The difference between Byrd's conduct and the conduct prohibited by 18 U.S.C. § 875(c) is that Byrd's threats were not transmitted in interstate or foreign commerce. Once jurisdiction is established over the offense of conviction, such jurisdictional requirements are irrelevant in computing a sentence. Bos, 917 F.2d at 1181. Thus, in this case 18 U.S.C. § 875(c) constitutes an underlying offense and § 2A6.1 was the appropriate Guidelines section to apply.


Byrd argues he should not be held accountable for an underlying offense of making threatening telephone calls because this conduct is already covered by the base offense level of 10 set by § 2H1.3(a)(1). Section 2H1.3, however, applies to conduct other than communicating threats of physical harm, and § 2A6.1 governs threatening communications that are not made to deny federally protected rights. The Guidelines approach to offenses involving deprivations of civil rights is to use a base offense level of "2 plus the level applicable to any underlying offense" because the harm involved in such offenses stems both from the underlying conduct itself and the fact the underlying conduct is intended to deprive a person of federally protected rights. See U.S.S.G. Ch. 2, Pt. H, intro. comment. Byrd's suggested base offense level of 10, provided by § 2H1.3(a)(1), is a minimum that applies only when it is greater than 2 plus the offense level for any underlying offense.
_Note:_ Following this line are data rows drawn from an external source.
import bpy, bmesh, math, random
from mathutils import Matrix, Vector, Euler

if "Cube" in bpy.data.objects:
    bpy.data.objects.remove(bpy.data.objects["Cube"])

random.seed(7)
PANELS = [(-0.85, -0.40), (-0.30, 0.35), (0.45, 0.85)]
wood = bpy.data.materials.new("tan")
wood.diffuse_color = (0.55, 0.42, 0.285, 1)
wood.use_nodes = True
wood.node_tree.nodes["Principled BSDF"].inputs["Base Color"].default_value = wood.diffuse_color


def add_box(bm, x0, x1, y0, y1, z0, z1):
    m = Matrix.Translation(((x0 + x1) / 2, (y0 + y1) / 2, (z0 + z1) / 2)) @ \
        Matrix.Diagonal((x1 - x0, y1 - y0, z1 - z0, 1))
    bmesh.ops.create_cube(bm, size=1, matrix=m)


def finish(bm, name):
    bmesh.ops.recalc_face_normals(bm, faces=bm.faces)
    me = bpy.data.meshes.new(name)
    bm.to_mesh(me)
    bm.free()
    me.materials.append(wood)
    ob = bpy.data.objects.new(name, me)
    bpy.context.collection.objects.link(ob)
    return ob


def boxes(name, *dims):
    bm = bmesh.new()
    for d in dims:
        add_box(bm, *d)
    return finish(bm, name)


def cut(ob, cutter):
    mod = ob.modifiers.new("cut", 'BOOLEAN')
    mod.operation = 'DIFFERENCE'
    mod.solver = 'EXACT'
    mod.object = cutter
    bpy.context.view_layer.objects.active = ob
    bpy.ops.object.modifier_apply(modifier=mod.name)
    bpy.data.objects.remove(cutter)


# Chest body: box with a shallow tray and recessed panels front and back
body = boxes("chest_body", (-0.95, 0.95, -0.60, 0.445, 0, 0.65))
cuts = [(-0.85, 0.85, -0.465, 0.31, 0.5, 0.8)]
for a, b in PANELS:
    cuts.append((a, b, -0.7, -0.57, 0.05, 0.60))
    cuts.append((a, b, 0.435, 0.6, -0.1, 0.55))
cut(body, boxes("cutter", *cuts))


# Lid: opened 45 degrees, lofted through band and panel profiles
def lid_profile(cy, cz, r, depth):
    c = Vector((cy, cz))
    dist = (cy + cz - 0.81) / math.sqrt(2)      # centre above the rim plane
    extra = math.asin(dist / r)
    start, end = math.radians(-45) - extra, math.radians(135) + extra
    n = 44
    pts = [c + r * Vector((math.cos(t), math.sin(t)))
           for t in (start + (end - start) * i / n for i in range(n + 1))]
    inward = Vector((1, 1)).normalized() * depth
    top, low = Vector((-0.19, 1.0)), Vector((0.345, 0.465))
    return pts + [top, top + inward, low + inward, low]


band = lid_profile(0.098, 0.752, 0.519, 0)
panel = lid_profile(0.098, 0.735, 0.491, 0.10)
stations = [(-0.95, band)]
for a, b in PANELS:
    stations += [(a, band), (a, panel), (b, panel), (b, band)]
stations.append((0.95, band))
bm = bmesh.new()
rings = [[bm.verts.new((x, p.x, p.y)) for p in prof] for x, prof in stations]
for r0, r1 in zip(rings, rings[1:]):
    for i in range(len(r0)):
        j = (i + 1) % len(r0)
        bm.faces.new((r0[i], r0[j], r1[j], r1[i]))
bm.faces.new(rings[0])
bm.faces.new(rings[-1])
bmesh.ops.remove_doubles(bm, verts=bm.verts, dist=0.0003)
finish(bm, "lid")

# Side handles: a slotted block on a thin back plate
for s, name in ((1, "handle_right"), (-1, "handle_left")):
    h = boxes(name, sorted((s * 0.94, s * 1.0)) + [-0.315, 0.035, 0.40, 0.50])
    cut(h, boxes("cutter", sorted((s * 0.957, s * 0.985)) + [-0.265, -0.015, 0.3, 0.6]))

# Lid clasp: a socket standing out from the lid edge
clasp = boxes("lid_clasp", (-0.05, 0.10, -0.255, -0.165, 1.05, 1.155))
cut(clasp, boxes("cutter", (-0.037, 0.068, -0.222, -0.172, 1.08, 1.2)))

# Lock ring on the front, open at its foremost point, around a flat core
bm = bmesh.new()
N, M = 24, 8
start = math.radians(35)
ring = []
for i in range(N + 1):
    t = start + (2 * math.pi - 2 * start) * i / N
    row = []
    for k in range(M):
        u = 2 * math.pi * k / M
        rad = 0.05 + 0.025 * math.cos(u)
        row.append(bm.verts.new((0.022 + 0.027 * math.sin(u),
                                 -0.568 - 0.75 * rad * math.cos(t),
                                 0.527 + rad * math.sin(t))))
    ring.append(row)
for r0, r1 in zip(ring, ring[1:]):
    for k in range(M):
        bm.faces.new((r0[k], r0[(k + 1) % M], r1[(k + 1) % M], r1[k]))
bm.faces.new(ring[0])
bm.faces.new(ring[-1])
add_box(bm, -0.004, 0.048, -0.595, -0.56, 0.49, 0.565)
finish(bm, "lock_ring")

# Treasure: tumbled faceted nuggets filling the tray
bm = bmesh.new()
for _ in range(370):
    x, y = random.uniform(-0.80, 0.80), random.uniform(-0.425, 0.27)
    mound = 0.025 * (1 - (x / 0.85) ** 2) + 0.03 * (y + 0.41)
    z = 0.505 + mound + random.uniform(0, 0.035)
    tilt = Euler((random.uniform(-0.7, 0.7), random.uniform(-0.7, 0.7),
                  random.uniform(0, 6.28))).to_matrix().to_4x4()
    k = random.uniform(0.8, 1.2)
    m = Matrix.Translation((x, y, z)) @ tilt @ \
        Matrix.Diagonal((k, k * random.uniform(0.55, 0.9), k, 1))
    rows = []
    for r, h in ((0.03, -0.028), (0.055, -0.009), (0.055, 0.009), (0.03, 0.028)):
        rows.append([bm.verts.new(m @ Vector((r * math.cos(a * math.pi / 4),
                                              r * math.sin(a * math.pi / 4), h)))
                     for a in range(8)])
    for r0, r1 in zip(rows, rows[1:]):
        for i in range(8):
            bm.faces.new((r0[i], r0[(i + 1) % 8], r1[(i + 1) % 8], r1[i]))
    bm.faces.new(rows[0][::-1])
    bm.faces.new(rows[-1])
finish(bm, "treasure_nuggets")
In computing a base offense level of 14, the district court correctly applied the Guidelines.




Section 1B1.2(a) provides:

Determine the offense guideline section in Chapter Two (Offense Conduct) most applicable to the offense of conviction (i.e., the offense conduct charged in the count of the indictment or information of which the defendant was convicted). Provided, however, in the case of a conviction by a plea of guilty or nolo contendere containing a stipulation that specifically establishes a more serious offense than the offense of conviction, determine the offense guideline section in Chapter Two most applicable to the stipulated offense.


An essential element of a conspiracy is an act performed in furtherance of the conspiracy. United States v. Penagos, 823 F.2d 346, 348 (9th Cir.1987)